### MATERIAL TO PROCESS:
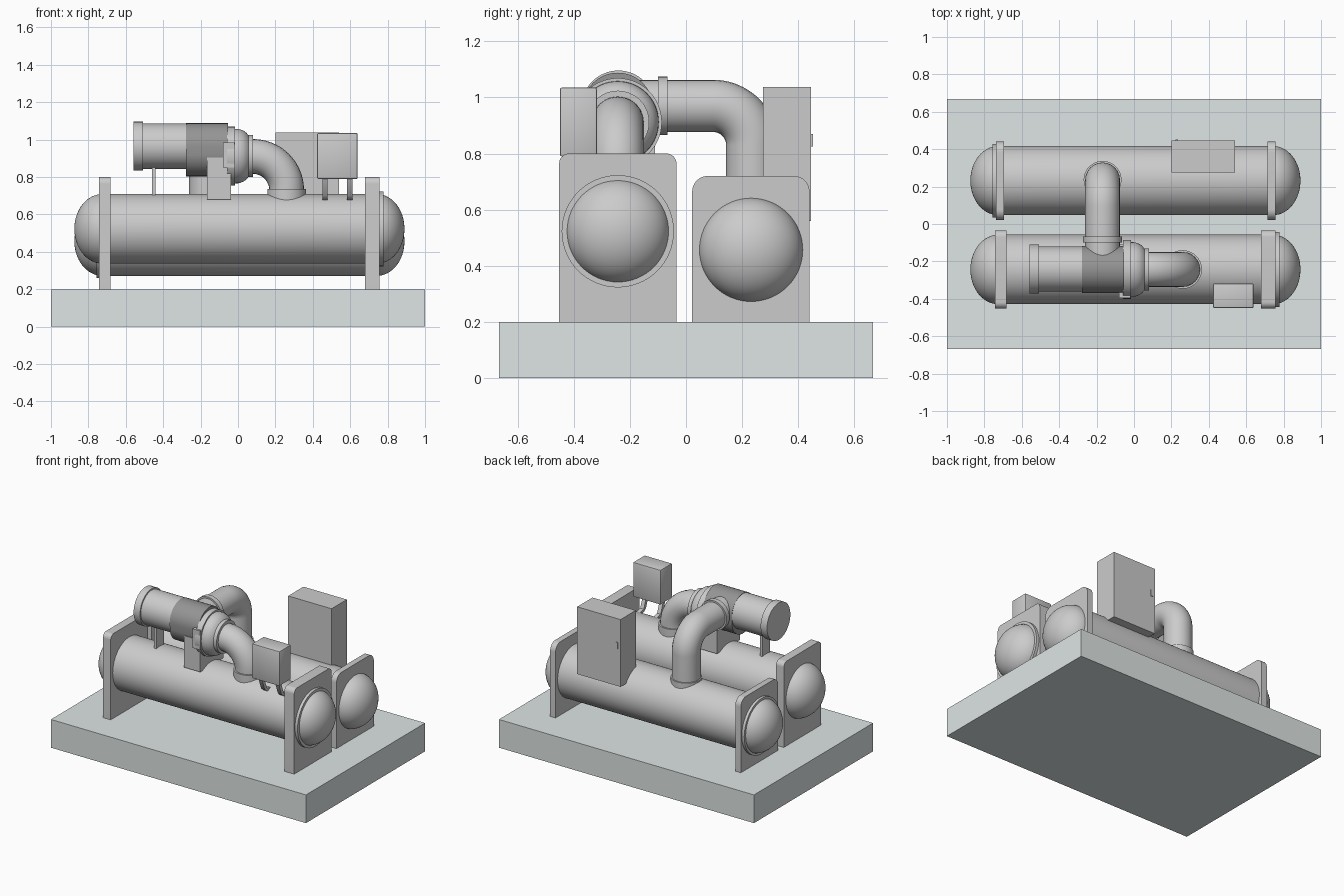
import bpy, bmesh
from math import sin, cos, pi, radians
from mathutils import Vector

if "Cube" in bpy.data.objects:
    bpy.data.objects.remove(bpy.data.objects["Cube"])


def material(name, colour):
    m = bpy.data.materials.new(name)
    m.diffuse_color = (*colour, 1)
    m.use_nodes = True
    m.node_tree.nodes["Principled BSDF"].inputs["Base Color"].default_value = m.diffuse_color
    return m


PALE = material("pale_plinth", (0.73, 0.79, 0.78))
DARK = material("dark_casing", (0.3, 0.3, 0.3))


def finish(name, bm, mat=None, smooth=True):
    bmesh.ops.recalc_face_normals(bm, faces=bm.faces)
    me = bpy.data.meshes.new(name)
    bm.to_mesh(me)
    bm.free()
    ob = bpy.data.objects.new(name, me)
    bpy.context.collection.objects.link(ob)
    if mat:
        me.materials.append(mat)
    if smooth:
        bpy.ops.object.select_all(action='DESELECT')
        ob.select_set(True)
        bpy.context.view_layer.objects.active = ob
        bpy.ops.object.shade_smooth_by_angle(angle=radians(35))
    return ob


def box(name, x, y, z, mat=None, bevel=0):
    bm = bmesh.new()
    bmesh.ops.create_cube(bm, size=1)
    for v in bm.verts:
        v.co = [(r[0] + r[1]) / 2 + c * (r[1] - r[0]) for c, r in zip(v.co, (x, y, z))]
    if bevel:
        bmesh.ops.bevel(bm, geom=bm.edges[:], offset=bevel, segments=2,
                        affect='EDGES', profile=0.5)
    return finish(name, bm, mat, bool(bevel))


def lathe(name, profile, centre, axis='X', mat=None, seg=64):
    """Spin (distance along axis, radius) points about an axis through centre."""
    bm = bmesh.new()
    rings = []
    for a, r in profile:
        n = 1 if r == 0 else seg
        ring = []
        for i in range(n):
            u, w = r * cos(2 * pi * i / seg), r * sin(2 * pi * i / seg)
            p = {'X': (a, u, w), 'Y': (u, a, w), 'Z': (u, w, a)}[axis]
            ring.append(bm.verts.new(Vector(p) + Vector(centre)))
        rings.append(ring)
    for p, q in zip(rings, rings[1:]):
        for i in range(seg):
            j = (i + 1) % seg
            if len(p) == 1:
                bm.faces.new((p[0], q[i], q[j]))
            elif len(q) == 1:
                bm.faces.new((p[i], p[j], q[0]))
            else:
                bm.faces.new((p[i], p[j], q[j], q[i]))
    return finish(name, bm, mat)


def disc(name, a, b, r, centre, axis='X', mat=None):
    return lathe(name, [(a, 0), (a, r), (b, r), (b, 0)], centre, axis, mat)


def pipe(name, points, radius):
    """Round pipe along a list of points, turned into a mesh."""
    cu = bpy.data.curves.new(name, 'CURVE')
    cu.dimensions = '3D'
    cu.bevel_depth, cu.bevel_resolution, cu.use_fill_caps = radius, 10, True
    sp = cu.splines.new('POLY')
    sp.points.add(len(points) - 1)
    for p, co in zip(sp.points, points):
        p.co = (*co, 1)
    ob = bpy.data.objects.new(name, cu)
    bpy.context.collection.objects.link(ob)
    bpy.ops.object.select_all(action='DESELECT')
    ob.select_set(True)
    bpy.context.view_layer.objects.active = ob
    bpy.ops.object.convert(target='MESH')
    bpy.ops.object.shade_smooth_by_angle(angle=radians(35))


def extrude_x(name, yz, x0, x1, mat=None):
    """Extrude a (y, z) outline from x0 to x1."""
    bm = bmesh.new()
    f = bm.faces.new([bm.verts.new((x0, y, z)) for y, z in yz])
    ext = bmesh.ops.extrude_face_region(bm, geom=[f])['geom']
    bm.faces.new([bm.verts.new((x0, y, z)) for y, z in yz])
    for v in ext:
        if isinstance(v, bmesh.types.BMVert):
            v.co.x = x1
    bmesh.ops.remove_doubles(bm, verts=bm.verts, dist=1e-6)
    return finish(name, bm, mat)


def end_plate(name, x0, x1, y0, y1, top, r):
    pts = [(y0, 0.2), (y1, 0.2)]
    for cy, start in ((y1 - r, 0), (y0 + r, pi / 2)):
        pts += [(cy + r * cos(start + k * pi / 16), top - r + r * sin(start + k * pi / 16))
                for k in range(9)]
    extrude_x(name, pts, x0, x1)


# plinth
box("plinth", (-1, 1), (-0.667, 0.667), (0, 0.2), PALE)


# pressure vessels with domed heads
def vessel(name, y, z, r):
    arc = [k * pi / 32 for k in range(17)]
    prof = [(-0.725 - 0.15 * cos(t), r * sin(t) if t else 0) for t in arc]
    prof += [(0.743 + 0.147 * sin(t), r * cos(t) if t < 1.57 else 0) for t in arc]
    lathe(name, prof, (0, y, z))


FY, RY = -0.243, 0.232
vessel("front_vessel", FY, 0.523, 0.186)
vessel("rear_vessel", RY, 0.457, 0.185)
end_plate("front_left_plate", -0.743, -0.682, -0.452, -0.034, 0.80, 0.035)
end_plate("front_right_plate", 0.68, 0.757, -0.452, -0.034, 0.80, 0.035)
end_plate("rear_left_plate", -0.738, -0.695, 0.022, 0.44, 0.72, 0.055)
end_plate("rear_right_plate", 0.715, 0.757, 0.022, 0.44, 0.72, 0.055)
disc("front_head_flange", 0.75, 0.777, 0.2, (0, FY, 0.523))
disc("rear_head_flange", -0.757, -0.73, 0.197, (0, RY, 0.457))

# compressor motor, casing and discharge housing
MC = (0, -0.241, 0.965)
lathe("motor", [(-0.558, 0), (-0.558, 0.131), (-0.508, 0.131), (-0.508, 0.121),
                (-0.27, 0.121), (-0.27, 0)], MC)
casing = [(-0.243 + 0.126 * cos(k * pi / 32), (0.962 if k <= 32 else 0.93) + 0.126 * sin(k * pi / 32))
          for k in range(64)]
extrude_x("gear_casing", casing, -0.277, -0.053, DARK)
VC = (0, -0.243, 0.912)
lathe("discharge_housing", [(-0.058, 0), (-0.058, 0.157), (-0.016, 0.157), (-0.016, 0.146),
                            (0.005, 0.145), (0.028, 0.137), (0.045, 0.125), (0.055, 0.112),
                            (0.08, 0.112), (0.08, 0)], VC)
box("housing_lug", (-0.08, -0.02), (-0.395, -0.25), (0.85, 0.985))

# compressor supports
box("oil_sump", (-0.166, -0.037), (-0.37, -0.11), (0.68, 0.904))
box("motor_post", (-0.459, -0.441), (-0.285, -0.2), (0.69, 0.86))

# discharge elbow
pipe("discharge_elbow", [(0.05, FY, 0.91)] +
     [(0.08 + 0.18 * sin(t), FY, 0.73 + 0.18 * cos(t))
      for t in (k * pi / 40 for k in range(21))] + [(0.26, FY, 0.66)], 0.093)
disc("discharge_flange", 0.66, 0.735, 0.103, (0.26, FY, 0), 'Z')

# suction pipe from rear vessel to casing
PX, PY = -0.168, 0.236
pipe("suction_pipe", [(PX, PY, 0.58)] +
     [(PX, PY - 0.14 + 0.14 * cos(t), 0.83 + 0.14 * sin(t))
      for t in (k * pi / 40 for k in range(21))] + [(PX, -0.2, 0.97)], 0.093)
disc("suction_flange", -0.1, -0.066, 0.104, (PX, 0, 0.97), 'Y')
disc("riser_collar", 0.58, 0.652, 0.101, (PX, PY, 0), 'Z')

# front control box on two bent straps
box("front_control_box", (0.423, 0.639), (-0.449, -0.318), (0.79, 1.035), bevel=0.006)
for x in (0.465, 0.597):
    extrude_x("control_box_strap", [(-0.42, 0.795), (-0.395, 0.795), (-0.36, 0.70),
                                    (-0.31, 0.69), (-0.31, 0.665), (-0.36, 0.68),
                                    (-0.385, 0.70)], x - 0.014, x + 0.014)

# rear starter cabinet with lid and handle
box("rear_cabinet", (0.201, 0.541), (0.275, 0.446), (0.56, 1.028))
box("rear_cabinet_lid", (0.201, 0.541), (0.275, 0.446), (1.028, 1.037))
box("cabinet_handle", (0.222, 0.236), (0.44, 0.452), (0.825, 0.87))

### TASK STATEMENT:
Each line from the one containing "[(0.08 + 0.18" to the last line above must be returned exactly, and no line outside that range.

### RESULT OF THE TASK:
     [(0.08 + 0.18 * sin(t), FY, 0.73 + 0.18 * cos(t))
      for t in (k * pi / 40 for k in range(21))] + [(0.26, FY, 0.66)], 0.093)
disc("discharge_flange", 0.66, 0.735, 0.103, (0.26, FY, 0), 'Z')

# suction pipe from rear vessel to casing
PX, PY = -0.168, 0.236
pipe("suction_pipe", [(PX, PY, 0.58)] +
     [(PX, PY - 0.14 + 0.14 * cos(t), 0.83 + 0.14 * sin(t))
      for t in (k * pi / 40 for k in range(21))] + [(PX, -0.2, 0.97)], 0.093)
disc("suction_flange", -0.1, -0.066, 0.104, (PX, 0, 0.97), 'Y')
disc("riser_collar", 0.58, 0.652, 0.101, (PX, PY, 0), 'Z')

# front control box on two bent straps
box("front_control_box", (0.423, 0.639), (-0.449, -0.318), (0.79, 1.035), bevel=0.006)
for x in (0.465, 0.597):
    extrude_x("control_box_strap", [(-0.42, 0.795), (-0.395, 0.795), (-0.36, 0.70),
                                    (-0.31, 0.69), (-0.31, 0.665), (-0.36, 0.68),
                                    (-0.385, 0.70)], x - 0.014, x + 0.014)

# rear starter cabinet with lid and handle
box("rear_cabinet", (0.201, 0.541), (0.275, 0.446), (0.56, 1.028))
box("rear_cabinet_lid", (0.201, 0.541), (0.275, 0.446), (1.028, 1.037))
box("cabinet_handle", (0.222, 0.236), (0.44, 0.452), (0.825, 0.87))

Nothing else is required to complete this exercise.